### What you need to do:
Beginning with the line that holds "arc = [radians(18" in the data below, give again every line through the one that holds "# Step-through main beam", exactly as written.

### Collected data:
________________

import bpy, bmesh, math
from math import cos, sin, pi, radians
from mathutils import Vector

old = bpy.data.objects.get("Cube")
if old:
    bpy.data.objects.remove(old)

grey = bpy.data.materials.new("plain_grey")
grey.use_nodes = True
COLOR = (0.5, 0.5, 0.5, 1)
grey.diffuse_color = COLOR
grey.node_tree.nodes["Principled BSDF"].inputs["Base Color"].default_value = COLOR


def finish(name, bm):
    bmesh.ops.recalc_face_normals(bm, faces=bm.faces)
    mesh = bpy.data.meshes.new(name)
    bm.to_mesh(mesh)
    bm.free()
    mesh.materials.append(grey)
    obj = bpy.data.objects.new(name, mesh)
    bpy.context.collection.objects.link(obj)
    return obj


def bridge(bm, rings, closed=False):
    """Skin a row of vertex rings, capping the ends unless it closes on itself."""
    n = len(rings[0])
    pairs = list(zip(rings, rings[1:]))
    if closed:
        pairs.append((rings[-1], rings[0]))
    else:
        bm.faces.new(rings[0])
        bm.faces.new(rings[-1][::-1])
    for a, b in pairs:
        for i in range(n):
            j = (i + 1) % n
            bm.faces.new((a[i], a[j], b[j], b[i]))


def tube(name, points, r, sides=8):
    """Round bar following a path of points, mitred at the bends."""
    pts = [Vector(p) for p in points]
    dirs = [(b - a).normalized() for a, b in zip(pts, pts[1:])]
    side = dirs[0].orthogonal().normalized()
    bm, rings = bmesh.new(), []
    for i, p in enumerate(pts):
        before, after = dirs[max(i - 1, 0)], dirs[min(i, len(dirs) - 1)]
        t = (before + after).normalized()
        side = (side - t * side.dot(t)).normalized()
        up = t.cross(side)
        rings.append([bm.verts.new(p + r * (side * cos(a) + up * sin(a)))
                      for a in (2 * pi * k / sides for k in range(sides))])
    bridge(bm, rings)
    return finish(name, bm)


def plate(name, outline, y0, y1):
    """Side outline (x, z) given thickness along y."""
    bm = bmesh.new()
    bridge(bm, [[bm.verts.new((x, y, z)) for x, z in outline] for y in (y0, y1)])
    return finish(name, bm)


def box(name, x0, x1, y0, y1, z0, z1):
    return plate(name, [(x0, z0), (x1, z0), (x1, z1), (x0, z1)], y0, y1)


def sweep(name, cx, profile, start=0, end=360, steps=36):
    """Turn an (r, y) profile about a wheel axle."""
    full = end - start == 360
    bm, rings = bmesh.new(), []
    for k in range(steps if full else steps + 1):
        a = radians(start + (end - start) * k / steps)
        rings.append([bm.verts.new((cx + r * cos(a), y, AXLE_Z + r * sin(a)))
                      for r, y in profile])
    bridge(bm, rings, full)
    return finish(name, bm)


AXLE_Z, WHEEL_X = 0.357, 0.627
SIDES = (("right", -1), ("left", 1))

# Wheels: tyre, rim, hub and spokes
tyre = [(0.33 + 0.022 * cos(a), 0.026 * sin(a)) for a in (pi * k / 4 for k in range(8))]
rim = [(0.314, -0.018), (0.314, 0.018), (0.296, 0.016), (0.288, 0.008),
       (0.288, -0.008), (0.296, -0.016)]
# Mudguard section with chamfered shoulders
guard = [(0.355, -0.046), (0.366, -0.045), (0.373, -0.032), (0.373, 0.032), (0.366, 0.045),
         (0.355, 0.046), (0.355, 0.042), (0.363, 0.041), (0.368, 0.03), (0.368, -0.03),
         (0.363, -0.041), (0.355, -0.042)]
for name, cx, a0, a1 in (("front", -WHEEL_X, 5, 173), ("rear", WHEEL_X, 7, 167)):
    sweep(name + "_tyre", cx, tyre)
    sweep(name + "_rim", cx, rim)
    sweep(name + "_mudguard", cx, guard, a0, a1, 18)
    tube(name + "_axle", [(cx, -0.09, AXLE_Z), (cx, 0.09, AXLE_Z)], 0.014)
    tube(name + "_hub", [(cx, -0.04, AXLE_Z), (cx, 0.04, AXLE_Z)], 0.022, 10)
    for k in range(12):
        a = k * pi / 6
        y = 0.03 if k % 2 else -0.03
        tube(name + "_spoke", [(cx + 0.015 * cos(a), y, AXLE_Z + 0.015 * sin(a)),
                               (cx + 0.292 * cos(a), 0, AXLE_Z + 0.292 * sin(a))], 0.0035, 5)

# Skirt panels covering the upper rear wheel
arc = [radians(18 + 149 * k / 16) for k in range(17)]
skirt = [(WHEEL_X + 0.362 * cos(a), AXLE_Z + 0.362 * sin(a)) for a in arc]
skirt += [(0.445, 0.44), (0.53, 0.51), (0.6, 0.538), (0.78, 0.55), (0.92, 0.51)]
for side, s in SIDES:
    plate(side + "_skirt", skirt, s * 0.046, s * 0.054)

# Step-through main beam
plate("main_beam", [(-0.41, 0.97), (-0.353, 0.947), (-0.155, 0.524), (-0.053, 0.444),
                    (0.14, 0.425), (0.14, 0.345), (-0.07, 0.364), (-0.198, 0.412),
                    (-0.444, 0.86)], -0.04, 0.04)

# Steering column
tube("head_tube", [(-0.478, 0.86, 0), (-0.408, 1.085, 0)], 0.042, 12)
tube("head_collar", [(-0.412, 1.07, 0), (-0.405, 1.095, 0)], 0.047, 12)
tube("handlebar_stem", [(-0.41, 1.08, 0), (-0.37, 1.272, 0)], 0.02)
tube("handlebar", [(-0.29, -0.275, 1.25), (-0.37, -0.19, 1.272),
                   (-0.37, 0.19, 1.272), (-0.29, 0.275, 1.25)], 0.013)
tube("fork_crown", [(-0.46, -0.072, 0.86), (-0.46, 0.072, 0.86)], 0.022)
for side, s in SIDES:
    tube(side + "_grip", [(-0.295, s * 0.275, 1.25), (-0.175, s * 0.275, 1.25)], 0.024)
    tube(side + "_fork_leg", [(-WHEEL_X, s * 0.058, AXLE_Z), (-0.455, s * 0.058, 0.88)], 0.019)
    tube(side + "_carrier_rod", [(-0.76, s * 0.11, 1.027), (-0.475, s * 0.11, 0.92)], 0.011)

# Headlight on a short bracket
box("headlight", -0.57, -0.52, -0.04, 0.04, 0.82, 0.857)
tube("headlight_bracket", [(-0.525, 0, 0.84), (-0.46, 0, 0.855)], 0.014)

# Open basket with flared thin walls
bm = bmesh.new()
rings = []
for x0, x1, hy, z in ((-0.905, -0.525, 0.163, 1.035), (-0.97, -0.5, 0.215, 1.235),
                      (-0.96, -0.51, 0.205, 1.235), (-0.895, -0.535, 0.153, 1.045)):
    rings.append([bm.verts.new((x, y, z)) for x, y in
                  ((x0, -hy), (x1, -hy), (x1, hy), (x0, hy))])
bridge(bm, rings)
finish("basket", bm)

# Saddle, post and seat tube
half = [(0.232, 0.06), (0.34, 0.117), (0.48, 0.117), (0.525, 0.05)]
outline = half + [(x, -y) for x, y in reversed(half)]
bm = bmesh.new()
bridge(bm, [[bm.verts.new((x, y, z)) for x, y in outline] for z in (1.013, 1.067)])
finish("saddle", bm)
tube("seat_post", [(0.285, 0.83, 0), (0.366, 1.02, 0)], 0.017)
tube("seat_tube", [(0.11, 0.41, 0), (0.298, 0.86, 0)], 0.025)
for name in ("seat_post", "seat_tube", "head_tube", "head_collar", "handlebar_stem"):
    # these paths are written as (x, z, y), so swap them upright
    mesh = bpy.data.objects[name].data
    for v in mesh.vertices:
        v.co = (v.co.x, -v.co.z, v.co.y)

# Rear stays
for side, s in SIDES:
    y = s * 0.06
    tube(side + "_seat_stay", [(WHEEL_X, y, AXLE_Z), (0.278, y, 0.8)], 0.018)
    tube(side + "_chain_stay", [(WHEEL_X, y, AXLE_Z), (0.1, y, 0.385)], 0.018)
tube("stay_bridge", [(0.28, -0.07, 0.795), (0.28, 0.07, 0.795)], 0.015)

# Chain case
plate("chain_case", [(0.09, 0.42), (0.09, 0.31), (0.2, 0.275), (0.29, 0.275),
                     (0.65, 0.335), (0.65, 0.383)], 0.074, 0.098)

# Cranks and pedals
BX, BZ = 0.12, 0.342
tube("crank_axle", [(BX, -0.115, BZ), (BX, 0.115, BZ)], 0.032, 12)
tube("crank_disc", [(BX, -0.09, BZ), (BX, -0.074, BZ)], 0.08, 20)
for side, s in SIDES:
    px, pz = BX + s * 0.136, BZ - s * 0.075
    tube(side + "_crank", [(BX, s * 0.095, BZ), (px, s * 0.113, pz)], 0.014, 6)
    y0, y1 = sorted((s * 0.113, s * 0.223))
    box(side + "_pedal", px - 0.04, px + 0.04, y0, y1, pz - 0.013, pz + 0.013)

________________

### Task output:
arc = [radians(18 + 149 * k / 16) for k in range(17)]
skirt = [(WHEEL_X + 0.362 * cos(a), AXLE_Z + 0.362 * sin(a)) for a in arc]
skirt += [(0.445, 0.44), (0.53, 0.51), (0.6, 0.538), (0.78, 0.55), (0.92, 0.51)]
for side, s in SIDES:
    plate(side + "_skirt", skirt, s * 0.046, s * 0.054)

# Step-through main beam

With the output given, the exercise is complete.